The barriers to access in higher education and their alleviation

Osborne, M. (2022) The barriers to access in higher education and their alleviation. In: Côté, J. E. and Pickard, S. (eds.) Routledge Handbook of the Sociology of Higher Education [2nd Edition]. Routledge: London, pp. 160-173. ISBN 9781032201474 (doi: 10.4324/9781003262497-15)

Full text not currently available from Enlighten.


This chapter explores the issue of inequitable participation in higher education internationally, considering this phenomenon both at the traditional age of entry and in later life. It examines the forms that initiatives take to widen access and the forms of influence that shape the success of interventions. These forms of influence are the regulatory and policy landscape, the diversity of the structural and institutional forms of higher education that this landscape fosters, and the situational and dispositional characteristics of prospective students. The chapter argues that while there has been progress in improving access around the world in absolute terms, there are still disparities between those who have historically accessed higher education and those who have not. Many groups, notably those from Black and ethnic minority groups, Indigenous peoples, and those with low socioeconomic status do not participate in numbers proportionate to their population share. The influence of the COVID-19 pandemic is likely to exacerbate disparities, since it is these groups that will have disproportionately been affected.

Item Type:Book Sections
Glasgow Author(s) Enlighten ID:Osborne, Professor Michael
Authors: Osborne, M.
College/School:College of Social Sciences > School of Education
College of Social Sciences > School of Education > People, Place & Social Change
Published Online:22 March 2022

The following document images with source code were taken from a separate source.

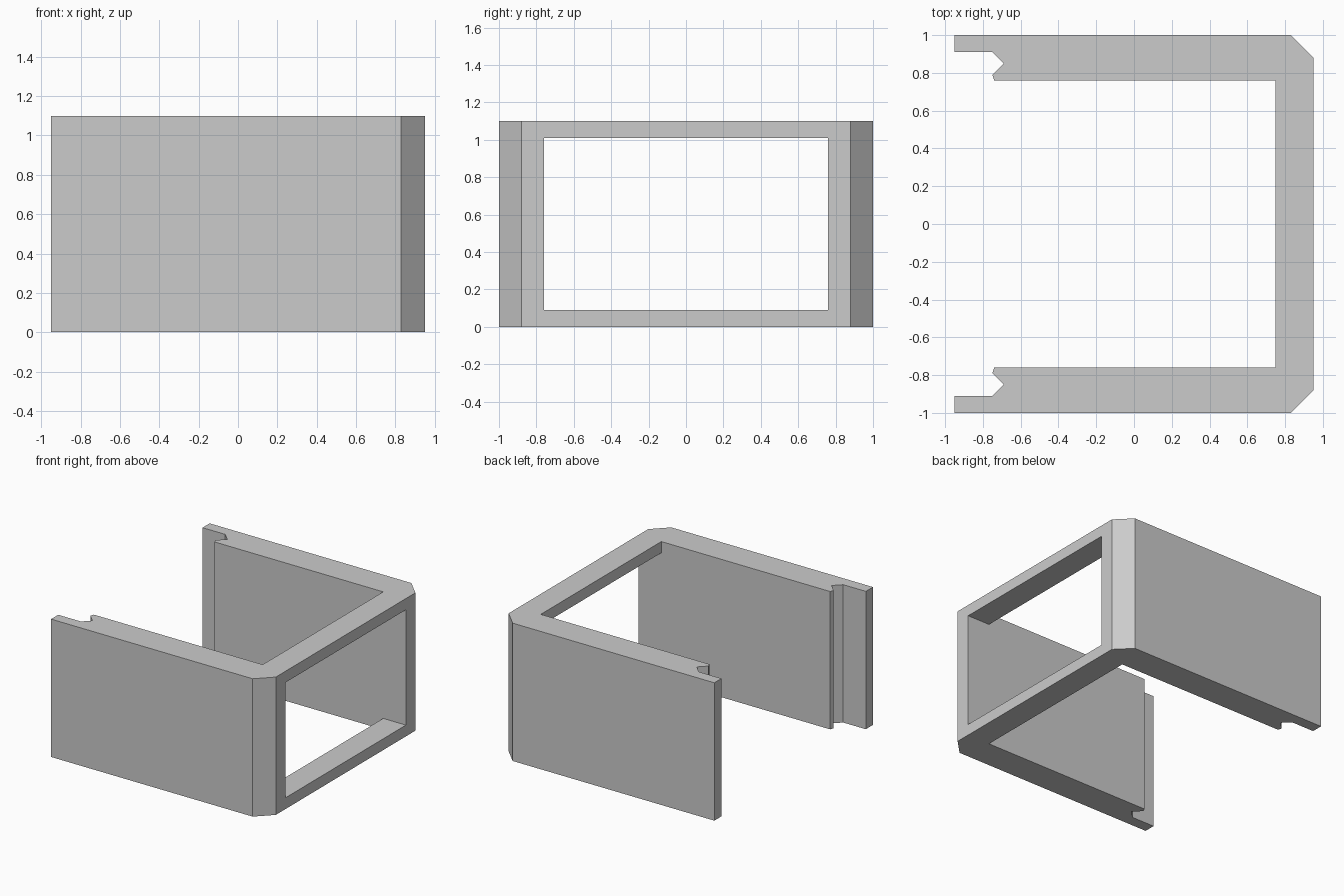
import bpy
import bmesh

cube = bpy.data.objects.get("Cube")
if cube:
    bpy.data.objects.remove(cube, do_unlink=True)

HEIGHT = 1.10
OUTER_X, INNER_X = 0.95, 0.75
WINDOW_Y, WINDOW_LOW, WINDOW_HIGH = 0.76, 0.09, 1.01

grey = bpy.data.materials.new("plain grey")
grey.use_nodes = True
colour = (0.6, 0.6, 0.6, 1)
grey.diffuse_color = colour
grey.node_tree.nodes["Principled BSDF"].inputs["Base Color"].default_value = colour

# Half of the U outline: inner wall, notched end, outer wall, chamfered corner
half = [(INNER_X, 0.76), (-0.74, 0.76), (-0.75, 0.79), (-0.69, 0.85),
        (-0.75, 0.91), (-0.95, 0.91), (-0.95, 1), (0.83, 1), (OUTER_X, 0.88)]
outline = half + [(x, -y) for x, y in reversed(half)]

# Extrude the outline upward
bm = bmesh.new()
base = bm.faces.new([bm.verts.new((x, y, 0)) for x, y in outline])
top = bmesh.ops.extrude_face_region(bm, geom=[base], use_keep_orig=True)["geom"]
bmesh.ops.translate(bm, vec=(0, 0, HEIGHT),
                    verts=[v for v in top if isinstance(v, bmesh.types.BMVert)])
bmesh.ops.recalc_face_normals(bm, faces=bm.faces)


def faces_at(x):
    return [f for f in bm.faces if all(abs(v.co.x - x) < 1e-4 for v in f.verts)]


def cut(x, point, normal):
    faces = faces_at(x)
    edges = {e for f in faces for e in f.edges}
    verts = {v for f in faces for v in f.verts}
    bmesh.ops.bisect_plane(bm, geom=[*verts, *edges, *faces], dist=1e-5,
                           plane_co=point, plane_no=normal)


# Score the window on both sides of the end wall
for x in (OUTER_X, INNER_X):
    for z in (WINDOW_LOW, WINDOW_HIGH):
        cut(x, (0, 0, z), (0, 0, 1))
for side in (-1, 1):
    cut(OUTER_X, (0, side * WINDOW_Y, 0), (0, 1, 0))

# Open the window and line it
opening = []
for x in (OUTER_X, INNER_X):
    for f in faces_at(x):
        c = f.calc_center_median()
        if abs(c.y) < WINDOW_Y and WINDOW_LOW < c.z < WINDOW_HIGH:
            opening.append(f)
rims = [e for f in opening for e in f.edges]
bmesh.ops.delete(bm, geom=opening, context="FACES_ONLY")
bmesh.ops.bridge_loops(bm, edges=rims)
bmesh.ops.recalc_face_normals(bm, faces=bm.faces)

mesh = bpy.data.meshes.new("open_frame")
bm.to_mesh(mesh)
bm.free()
mesh.materials.append(grey)
frame = bpy.data.objects.new("open_frame", mesh)
bpy.context.collection.objects.link(frame)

University Staff: Request a correction | Enlighten Editors: Update this record